Jordan, under Jeffries' suggestion, arranges for Simon to go into Witness Protection. After the meeting, Jeffries calls Jordan, who explains that the Witness Protection meeting is going to happen, though they are unaware that their conversation is being monitored by Kudrow. When Jeffries returns and finds Stacey and Simon gone, he learns from Jordan that they are not in any danger and will meet them at a pick-up point, just as Jordan is given an order to head to the FBI director's office. There Kudrow tries to have FBI SAC (Special Agent in Charge) Lomax help turn the tables on Jeffries by using his authority and the fact that Jordan arranged the Witness Protection under false pretences. He tells them that the NSA is taking over the protection program.

After Kudrow leaves, Jordan shows the carbon paper evidence to Lomax and confirms that the fingerprint markings on it were Pedranski's, now fully validating the evidence against Kudrow. Jeffries, with Jordan and an FBI task force's help, sets a trap at the meeting spot. During the battle, Jordan protects Stacey, and the FBI team takes on Burrell, who is killed trying to escape. Jeffries and Kudrow fight on the roof, but Simon walks to the edge of the roof and gets Kudrow's gun, giving it to Jeffries. In a last-ditch effort, Kudrow grabs Simon, but is shot at point blank range by Jeffries, and falls to his death over the edge of the building. Jeffries later visits Simon (now living with foster parents) at his school. He embraces the FBI agent as a welcome friend, having finally accepted him as a person he trusts.

Cast[edit]

Reception[edit]

Bruce Willis received the 1999 Golden Raspberry Award as Worst Actor for his performance (as well as for Armageddon and The Siege).[citation needed] Miko Hughes won the category of Best Performance in a Feature Film—Leading Young Actor at the 1999 Young Artist Awards for his portrayal of Simon.[citation needed]

On Rotten Tomatoes the film has a score of 17% based on reviews from 35 critics with an average rating of 4.2/10.[3] Audiences polled by CinemaScore gave the film an average grade of "B" on an A+ to F scale.[4]

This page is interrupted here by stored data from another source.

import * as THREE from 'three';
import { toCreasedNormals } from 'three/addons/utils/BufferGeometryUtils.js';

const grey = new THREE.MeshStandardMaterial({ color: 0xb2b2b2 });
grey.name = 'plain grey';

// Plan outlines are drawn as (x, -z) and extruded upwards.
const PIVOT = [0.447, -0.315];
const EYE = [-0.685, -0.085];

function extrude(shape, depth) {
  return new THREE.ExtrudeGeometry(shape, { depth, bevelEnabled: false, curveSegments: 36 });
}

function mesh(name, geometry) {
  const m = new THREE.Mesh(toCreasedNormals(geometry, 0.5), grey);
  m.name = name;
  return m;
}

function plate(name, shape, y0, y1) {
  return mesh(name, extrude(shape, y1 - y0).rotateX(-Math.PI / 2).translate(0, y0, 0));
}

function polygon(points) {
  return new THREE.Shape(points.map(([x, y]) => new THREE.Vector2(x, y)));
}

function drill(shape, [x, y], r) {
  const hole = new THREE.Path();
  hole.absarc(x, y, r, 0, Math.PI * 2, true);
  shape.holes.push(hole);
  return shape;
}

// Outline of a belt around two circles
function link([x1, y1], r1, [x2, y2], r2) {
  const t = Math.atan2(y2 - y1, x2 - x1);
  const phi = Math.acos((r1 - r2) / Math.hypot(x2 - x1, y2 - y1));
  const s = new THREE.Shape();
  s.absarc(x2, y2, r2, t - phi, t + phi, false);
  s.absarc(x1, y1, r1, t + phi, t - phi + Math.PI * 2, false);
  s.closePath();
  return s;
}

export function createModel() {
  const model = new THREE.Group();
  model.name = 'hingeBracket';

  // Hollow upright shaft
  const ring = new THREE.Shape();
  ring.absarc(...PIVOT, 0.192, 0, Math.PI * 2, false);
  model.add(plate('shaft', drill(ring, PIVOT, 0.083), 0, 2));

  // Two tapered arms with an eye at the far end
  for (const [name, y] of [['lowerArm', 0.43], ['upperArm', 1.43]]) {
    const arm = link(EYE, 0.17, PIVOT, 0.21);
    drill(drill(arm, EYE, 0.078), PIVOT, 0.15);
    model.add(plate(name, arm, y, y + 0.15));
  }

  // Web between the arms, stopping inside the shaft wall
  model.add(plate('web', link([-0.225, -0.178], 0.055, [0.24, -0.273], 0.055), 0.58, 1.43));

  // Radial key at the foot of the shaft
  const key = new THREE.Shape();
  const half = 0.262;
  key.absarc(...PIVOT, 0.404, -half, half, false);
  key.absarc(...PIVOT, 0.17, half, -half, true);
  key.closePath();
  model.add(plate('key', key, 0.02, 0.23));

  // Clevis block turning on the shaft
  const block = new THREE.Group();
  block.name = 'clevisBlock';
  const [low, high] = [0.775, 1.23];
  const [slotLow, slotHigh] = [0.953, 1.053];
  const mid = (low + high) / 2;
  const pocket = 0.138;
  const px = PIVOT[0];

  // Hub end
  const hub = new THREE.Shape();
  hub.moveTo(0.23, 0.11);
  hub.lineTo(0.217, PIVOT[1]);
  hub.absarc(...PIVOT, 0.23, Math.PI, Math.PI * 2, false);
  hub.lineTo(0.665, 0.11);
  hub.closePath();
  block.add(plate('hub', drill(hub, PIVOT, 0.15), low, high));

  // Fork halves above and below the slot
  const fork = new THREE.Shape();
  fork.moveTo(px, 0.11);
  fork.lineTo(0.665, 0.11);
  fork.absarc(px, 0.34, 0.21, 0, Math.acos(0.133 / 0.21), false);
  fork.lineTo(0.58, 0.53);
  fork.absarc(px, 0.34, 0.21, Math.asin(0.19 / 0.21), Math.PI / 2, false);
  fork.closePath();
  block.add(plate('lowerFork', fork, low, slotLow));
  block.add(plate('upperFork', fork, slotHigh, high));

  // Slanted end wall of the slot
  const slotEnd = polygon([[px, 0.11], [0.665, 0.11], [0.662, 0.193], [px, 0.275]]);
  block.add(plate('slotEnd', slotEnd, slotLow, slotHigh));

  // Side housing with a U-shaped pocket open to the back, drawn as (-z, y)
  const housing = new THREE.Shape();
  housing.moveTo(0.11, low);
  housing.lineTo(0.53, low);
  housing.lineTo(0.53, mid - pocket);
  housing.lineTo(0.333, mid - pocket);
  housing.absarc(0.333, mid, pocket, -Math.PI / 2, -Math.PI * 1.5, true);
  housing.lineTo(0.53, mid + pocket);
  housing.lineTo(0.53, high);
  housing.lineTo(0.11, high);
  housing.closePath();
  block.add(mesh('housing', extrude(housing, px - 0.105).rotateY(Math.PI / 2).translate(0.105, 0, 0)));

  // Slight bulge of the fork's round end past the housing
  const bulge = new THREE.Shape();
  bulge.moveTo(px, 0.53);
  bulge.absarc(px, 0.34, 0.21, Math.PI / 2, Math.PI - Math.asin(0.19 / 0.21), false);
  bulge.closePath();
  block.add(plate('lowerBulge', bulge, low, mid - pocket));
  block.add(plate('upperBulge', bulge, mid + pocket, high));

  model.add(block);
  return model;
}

Roger Ebert gave the film two stars out of four, writing: "Mercury Rising is about the most sophisticated cryptographic system known to man, and about characters considerably denser than anyone in the audience. Sitting in the dark, our minds idly playing with the plot, we figure out what they should do, how they should do it, and why they should do it, while the characters on the screen strain helplessly against the requirements of the formula."[5] James Berardinelli rated it one and a half out of four stars, saying: "The script for Mercury Rising is exceptionally tiresome and hard-to-swallow. ... Once again, certain standby plot elements -- the high-level government conspiracy and the maverick law enforcement agent -- are recycled, and not to good effect. While Bruce Willis can play the action hero as well as anyone in Hollywood, this particular outing leaves him marooned in situations that are characterized by too little tension and too much nonsense."[6]

Box office[edit]

The film earned $10,104,715 in its opening weekend in 2,386 theaters. Altogether, the film grossed $32,935,289 in the United States and $60,172,000 internationally for a total of $93,107,289.[2]

See also[edit]

References[edit]

  1. ^ "Mercury Rising (movie details)". The Numbers. Nash Information Services, LLC. Retrieved December 28, 2016.
  2. ^ a b "Mercury Rising". Box Office Mojo. IMDb. Retrieved December 28, 2016.
  3. ^ "Mercury Rising". Rotten Tomatoes. Retrieved December 28, 2016.
  4. ^ "CinemaScore". cinemascore.com.
  5. ^ Mercury Rising :: rogerebert.com :: Reviews
  6. ^ Mercury Rising - A Film Review by James Berardinelli

External links[edit]